Researchers Study Role of Low Testosterone on Older Men

July 10, 2014
Andrew Smith

Researchers in Australia have released the results of a study showing that dropping testosterone levels in older men could potentially put them at risk when taking care of themselves in their later years.

Researchers in Australia have released the results of a study showing that dropping testosterone levels in older men could potentially put them at risk when taking care of themselves in their later years.

Data was collected from more than 1,300 men ages 70 and older and compared their initial hormone levels with their abilities two years later. Their findings were presented at the joint meeting of the International Society of Endocrinology and the Endocrine Society in Chicago.

Men who participated in the study underwent objective tests of strength in their arms, legs and hands. They also provided reports on their ability to do normal self-care activities such as walking, eating, dressing and bathing.

Researchers took that data and adjusted for known risk factors associated with physical decline such as older age, smoking and obesity when looking at their final results.

When reporting their findings the team said that lower levels of testosterone, estradiol or estrone at the outset correlated with greater risk of decline.

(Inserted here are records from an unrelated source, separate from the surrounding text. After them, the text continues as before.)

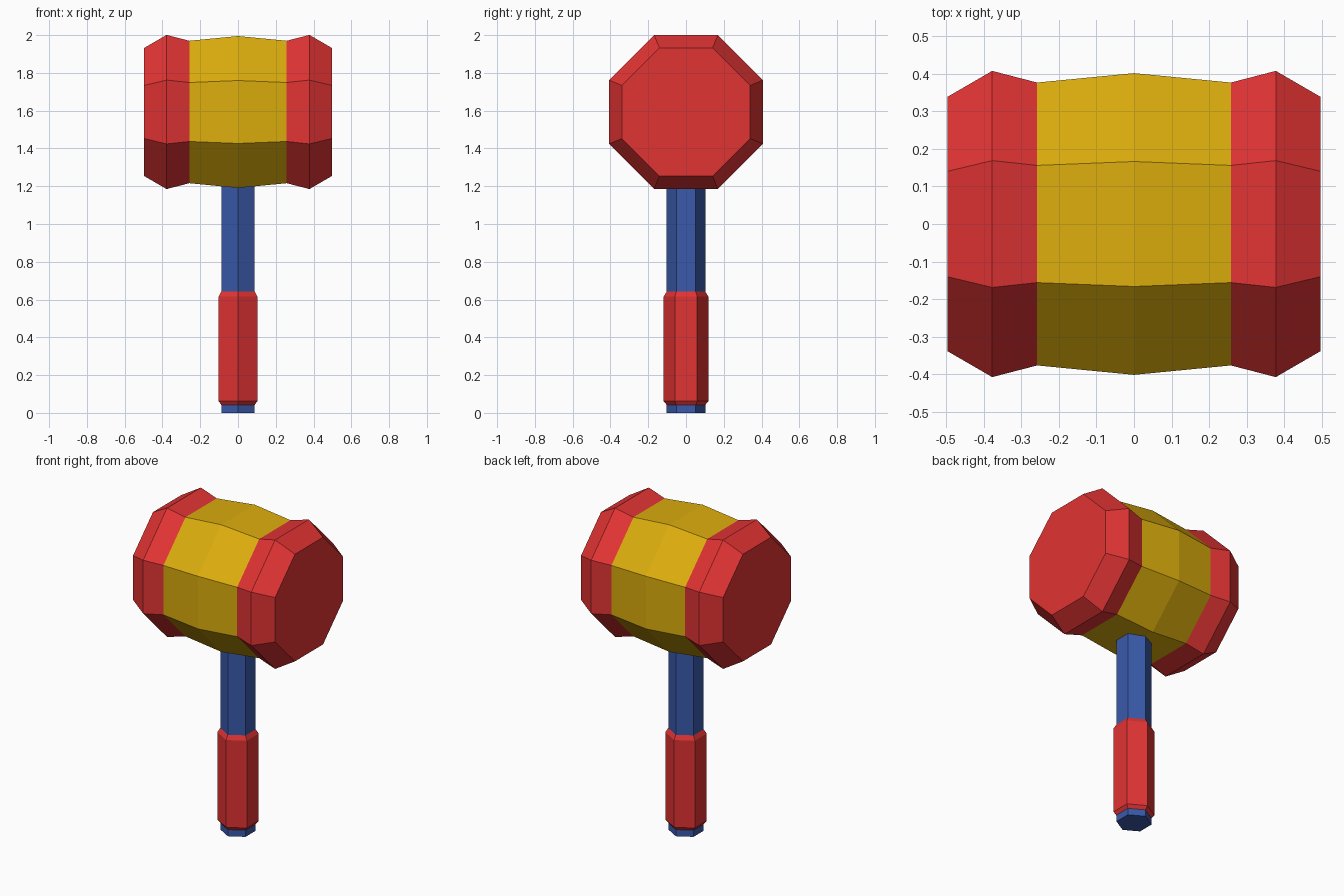
import bpy, bmesh
from math import pi, cos, sin

if "Cube" in bpy.data.objects:
    bpy.data.objects.remove(bpy.data.objects["Cube"])


def material(name, rgb):
    m = bpy.data.materials.new(name)
    m.diffuse_color = (*rgb, 1)
    m.use_nodes = True
    m.node_tree.nodes["Principled BSDF"].inputs["Base Color"].default_value = m.diffuse_color
    return m


RED = material("red", (0.75, 0.033, 0.033))
YELLOW = material("yellow", (0.72, 0.42, 0.004))
BLUE = material("blue", (0.041, 0.10, 0.40))


def lathe(name, profile, sides, phase, axis, mat, cap_start=False, cap_end=False, height=0.0):
    """Faceted solid from (position, radius) rings along the x or z axis."""
    bm = bmesh.new()
    rings = []
    for t, r in profile:
        ring = []
        for i in range(sides):
            a = phase + 2 * pi * i / sides
            u, v = r * cos(a), r * sin(a)
            ring.append(bm.verts.new((t, u, v + height) if axis == "x" else (u, v, t + height)))
        rings.append(ring)
    for lo, hi in zip(rings, rings[1:]):
        for i in range(sides):
            j = (i + 1) % sides
            bm.faces.new((lo[i], lo[j], hi[j], hi[i]))
    if cap_start:
        bm.faces.new(rings[0][::-1])
    if cap_end:
        bm.faces.new(rings[-1])
    # rings run in increasing position, so this winding faces outward
    me = bpy.data.meshes.new(name)
    bm.to_mesh(me)
    bm.free()
    me.materials.append(mat)
    ob = bpy.data.objects.new(name, me)
    bpy.context.collection.objects.link(ob)
    return ob


# Octagonal head, lying along x, radii given as centre-to-flat
HEAD_Z = 1.593
flat = cos(pi / 8)


def head_part(name, profile, mat, **caps):
    return lathe(name, [(x, r / flat) for x, r in profile], 8, pi / 8, "x", mat,
                 height=HEAD_Z, **caps)


# Bulging middle band
head_part("head_barrel", [(-0.258, 0.377), (0, 0.402), (0.258, 0.377)], YELLOW)

# Striking ends, mirrored left and right
end = [(0.258, 0.377), (0.378, 0.408), (0.497, 0.339)]
head_part("right_striking_end", end, RED, cap_end=True)
head_part("left_striking_end", [(-x, r) for x, r in reversed(end)], RED, cap_start=True)

# Hexagonal handle, running up into the head
lathe("handle", [(0, 0.102), (1.24, 0.102)], 6, pi / 2, "z", BLUE, True, True)

# Grip sleeve with bevelled rims
lathe("grip", [(0.042, 0.102), (0.063, 0.119), (0.615, 0.119), (0.642, 0.102)],
      6, pi / 2, "z", RED)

Results showed that men who started with the lowest levels of these hormones were twice as likely to suffer notable declines as those who began with the highest levels.

“We also found that increasing muscle weakness — possibly due to decreasing testosterone concentration in the blood — could explain most of this relationship,” said Benjumin Hsu, the study's principal investigator and a PhD candidate at the University of Sydney.

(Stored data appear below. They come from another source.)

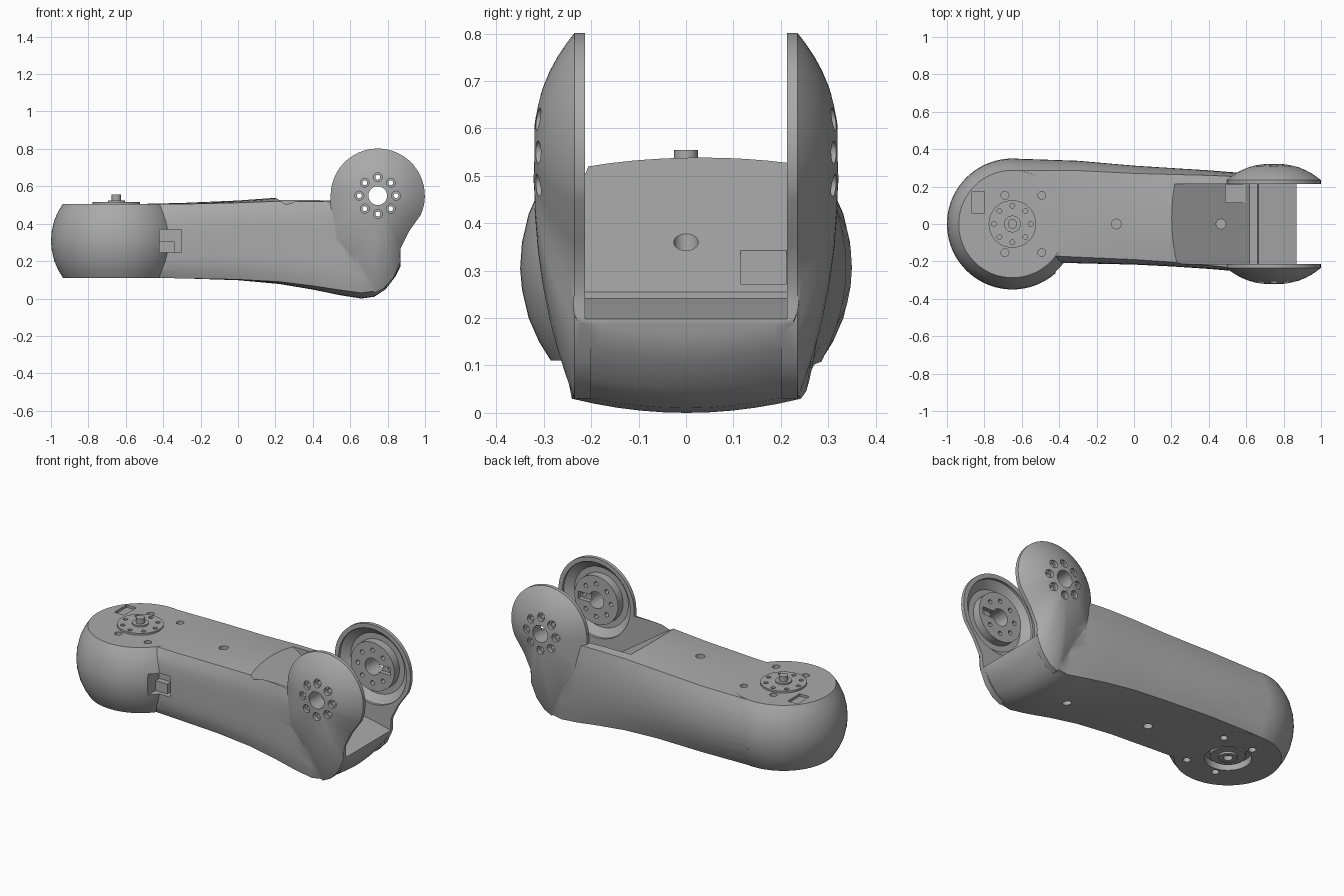
import bpy, bmesh, math

if "Cube" in bpy.data.objects:
    bpy.data.objects.remove(bpy.data.objects["Cube"])

grey = bpy.data.materials.new("satin_grey")
grey.use_nodes = True
GREY = (0.4, 0.4, 0.4, 1)
grey.diffuse_color = GREY
for node in grey.node_tree.nodes:
    if node.type == 'BSDF_PRINCIPLED':
        node.inputs["Base Color"].default_value = GREY
        node.inputs["Roughness"].default_value = 0.5

HEAD = (-0.65, 0)
HUB = (0.747, 0.55)


def loft(name, rings, closed=False):
    """Skin a row of equal rings; cap the ends unless closed into a loop."""
    bm = bmesh.new()
    rows = [[bm.verts.new(p) for p in ring] for ring in rings]
    pairs = list(zip(rows, rows[1:]))
    if closed:
        pairs.append((rows[-1], rows[0]))
    else:
        bm.faces.new(rows[0])
        bm.faces.new(rows[-1])
    n = len(rows[0])
    for a, b in pairs:
        for i in range(n):
            j = (i + 1) % n
            bm.faces.new((a[i], a[j], b[j], b[i]))
    bmesh.ops.recalc_face_normals(bm, faces=bm.faces)
    mesh = bpy.data.meshes.new(name)
    bm.to_mesh(mesh)
    bm.free()
    mesh.materials.append(grey)
    ob = bpy.data.objects.new(name, mesh)
    bpy.context.scene.collection.objects.link(ob)
    return ob


def lathe(name, profile, centre, axis='Z', n=48, closed=False):
    """Turn (radius, height) points round an axis through centre."""
    rings = []
    for r, h in profile:
        ring = []
        for i in range(n):
            t = math.tau * i / n
            u, v = centre[0] + r * math.cos(t), centre[1] + r * math.sin(t)
            ring.append((u, v, h) if axis == 'Z' else (u, h, v))
        rings.append(ring)
    return loft(name, rings, closed)


def rod(name, r, lo, hi, centre, axis='Z', n=24):
    return lathe(name, [(r, lo), (r, hi)], centre, axis, n)


def prism(name, outline, y0, y1):
    return loft(name, [[(x, y, z) for x, z in outline] for y in (y0, y1)])


def box(name, x0, x1, y0, y1, z0, z1):
    return prism(name, [(x0, z0), (x1, z0), (x1, z1), (x0, z1)], y0, y1)


def smooth(ob):
    bpy.ops.object.select_all(action='DESELECT')
    ob.select_set(True)
    bpy.context.view_layer.objects.active = ob
    bpy.ops.object.shade_smooth_by_angle(angle=math.radians(32))


def combine(base, tools):
    """Apply boolean (object, operation) steps, then drop the tools."""
    for tool, operation in tools:
        tool.hide_render = True
        mod = base.modifiers.new(tool.name, 'BOOLEAN')
        mod.object, mod.operation, mod.solver = tool, operation, 'EXACT'
    graph = bpy.context.evaluated_depsgraph_get()
    result = bpy.data.meshes.new_from_object(base.evaluated_get(graph))
    base.modifiers.clear()
    base.data = result
    result.materials.clear()
    result.materials.append(grey)
    for tool, _ in tools:
        bpy.data.objects.remove(tool)


# Arm: x, back y, front y, top z, bottom z, top crown, bottom crown
stations = [
    (-0.65, 0.35, -0.20, 0.503, 0.112, 0, 0),
    (-0.3, 0.338, -0.21, 0.511, 0.108, 0.006, 0),
    (0, 0.312, -0.217, 0.524, 0.098, 0.012, 0.004),
    (0.22, 0.298, -0.228, 0.54, 0.078, 0.02, 0.012),
    (0.4, 0.287, -0.24, 0.54, 0.048, 0.02, 0.02),
    (0.55, 0.275, -0.253, 0.535, 0.017, 0.02, 0.028),
    (0.66, 0.26, -0.255, 0.48, 0, 0.02, 0.03),
    (0.73, 0.252, -0.25, 0.4, 0.01, 0.02, 0.03),
    (0.79, 0.246, -0.246, 0.36, 0.05, 0.02, 0.03),
    (0.84, 0.24, -0.24, 0.32, 0.115, 0.02, 0.03),
    (0.868, 0.237, -0.237, 0.28, 0.17, 0.01, 0.025),
]


def section(x, back, front, top, bottom, crown_t, crown_b, n=10):
    k = (x + 0.65) / 1.52
    in_b, in_f = 0.065 - 0.055 * k, 0.04 - 0.03 * k
    mid = (top - crown_t + bottom + crown_b) / 2
    half = (top - crown_t - bottom - crown_b) / 2
    steps = [2 * i / n - 1 for i in range(n + 1)]
    ring = [(x, back - in_b * a * a, mid + half * a) for a in steps]
    yb, yf = back - in_b, front + in_f
    cy, w = (yb + yf) / 2, (yb - yf) / 2
    ring += [(x, cy - w * a, top - crown_t * a * a) for a in steps[1:-1]]
    ring += [(x, front + in_f * a ** 4, mid - half * a) for a in steps]
    ring += [(x, cy + w * a, bottom + crown_b * a * a) for a in steps[1:-1]]
    return ring


body = loft("arm_body", [section(*s) for s in stations])
head = lathe("head", [(0.285, 0.11), (0.31, 0.15), (0.332, 0.2), (0.346, 0.26),
                      (0.35, 0.305), (0.346, 0.36), (0.332, 0.42), (0.312, 0.465),
                      (0.287, 0.505)], HEAD, n=72)
steps = [(head, 'UNION')]


# Fork cheeks: domed teardrop plates, mirrored
outline = []
for i in range(29):
    t = math.radians(-24 + 204 * i / 28)
    outline.append((HUB[0] + 0.252 * math.cos(t), HUB[1] + 0.252 * math.sin(t)))
outline += [(0.494, 0.45), (0.497, 0.37), (0.505, 0.3), (0.6, 0.18), (0.7, 0.05),
            (0.73, 0.03), (0.78, 0.055), (0.83, 0.11), (0.866, 0.19),
            (0.87, 0.27), (0.915, 0.36)]


def cheek_ring(s, y):
    return [(HUB[0] + s * (x - HUB[0]), y, HUB[1] + s * (z - HUB[1])) for x, z in outline]


def cut(ob):
    steps.append((ob, 'DIFFERENCE'))


for side in (1, -1):
    rings = [cheek_ring(1, 0.2 * side)]
    for s in (1, 0.96, 0.9, 0.8, 0.68, 0.54, 0.4, 0.25, 0.1):
        rings.append(cheek_ring(s, side * (0.235 + 0.087 * (1 - s ** 2.4))))
    steps.append((loft("cheek", rings), 'UNION'))

# Channel between the cheeks, with a sloped back wall and a low lip
cut(prism("channel", [(0.17, 0.56), (0.62, 0.255), (0.62, 0.2), (0.66, 0.2),
                      (0.665, 0.242), (0.77, 0.222), (0.9, 0.19), (1.2, 0.19),
                      (1.2, 1), (0.17, 1)], -0.213, 0.213))
cut(box("cable_notch", 0.49, 0.64, 0.115, 0.2125, 0.272, 0.45))

# Dished inner faces, slots and bolt circles of the cheeks
for side in (1, -1):
    dish = [(0.145, 0.19), (0.145, 0.262), (0.18, 0.262), (0.226, 0.228), (0.226, 0.19)]
    cut(lathe("dish", [(r, h * side) for r, h in dish], HUB, 'Y', closed=True))
    cut(box("slot", HUB[0], HUB[0] + 0.12, *sorted((0.19 * side, 0.24 * side)),
            HUB[1] - 0.022, HUB[1] + 0.022))
    for i in range(8):
        t = math.tau * i / 8
        c = (HUB[0] + 0.098 * math.cos(t), HUB[1] + 0.098 * math.sin(t))
        cut(rod("bolt_hole", 0.013, 0.19 * side, 0.36 * side, c, 'Y', 12))
        cut(rod("counterbore", 0.024, 0.295 * side, 0.36 * side, c, 'Y', 16))
cut(rod("axle_hole", 0.05, -0.4, 0.4, HUB, 'Y', 32))

# Screw holes above and below
for x, z in ((-0.095, 0.48), (0.465, 0.31)):
    cut(rod("top_hole", 0.026, z, 0.7, (x, 0)))
for x, z in ((-0.095, 0.14), (0.465, 0.08)):
    cut(rod("bottom_hole", 0.026, -0.1, z, (x, 0)))
for x in (-0.69, -0.493):
    for y in (-0.153, 0.153):
        cut(rod("head_screw_top", 0.021, 0.475, 0.6, (x, y), n=16))
        cut(rod("head_screw_bottom", 0.021, 0, 0.14, (x, y), n=16))

# Display window, side connector pocket and underside socket
cut(box("display_window", -0.865, -0.8, 0.06, 0.175, 0.49, 0.6))
cut(box("connector_pocket", -0.42, -0.302, -0.4, -0.15, 0.245, 0.37))
cut(rod("under_socket", 0.125, 0, 0.15, HEAD, n=48))

combine(body, steps)
smooth(body)

# Output flange with its ring of holes
flange = rod("output_flange", 0.127, 0.49, 0.516, HEAD, n=48)
holes = []
for i in range(8):
    t = math.tau * i / 8
    c = (HEAD[0] + 0.098 * math.cos(t), 0.098 * math.sin(t))
    holes.append((rod("flange_hole", 0.013, 0.506, 0.6, c, n=12), 'DIFFERENCE'))
combine(flange, holes)
smooth(flange)

# Shaft, connector plug and underside hub
smooth(lathe("output_shaft", [(0.045, 0.51), (0.045, 0.525), (0.025, 0.525),
                              (0.025, 0.555)], HEAD, n=32))
box("connector_plug", -0.419, -0.34, -0.185, -0.14, 0.246, 0.305)
smooth(lathe("under_hub", [(0.095, 0.16), (0.095, 0.125), (0.05, 0.125),
                           (0.05, 0.113), (0.025, 0.113), (0.025, 0.14)], HEAD, n=32))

Initial testosterone levels taken during the study period predicted both declines in strength and declines in function, but, after researchers adjusted final declines in function for declines in strength, low initial testosterone levels did not predict a further loss of function.

The study team also noted that while testosterone levels and the ability to perform self-care activities both tend to decline with age, it is unclear whether either factor causes the other or whether a third unexplored factor causes both.

“Low testosterone, estradiol and estrone concentrations may be important contributors to, or biologic markers for, physical decline in older men, which impairs their independent living,” Hsu said.

The study was part of the Concord Health and Ageing Project (CHAMP) in Sydney, which included 1,318 men ages 70 and older who had health assessments when they entered the study from 2005 to 2007, and again two years later.

The CHAMP study has been funded by three Australian institutions: the National Health and Medical Research Council, the Sydney Medical School Foundation and the Ageing and Alzheimer’s Institute.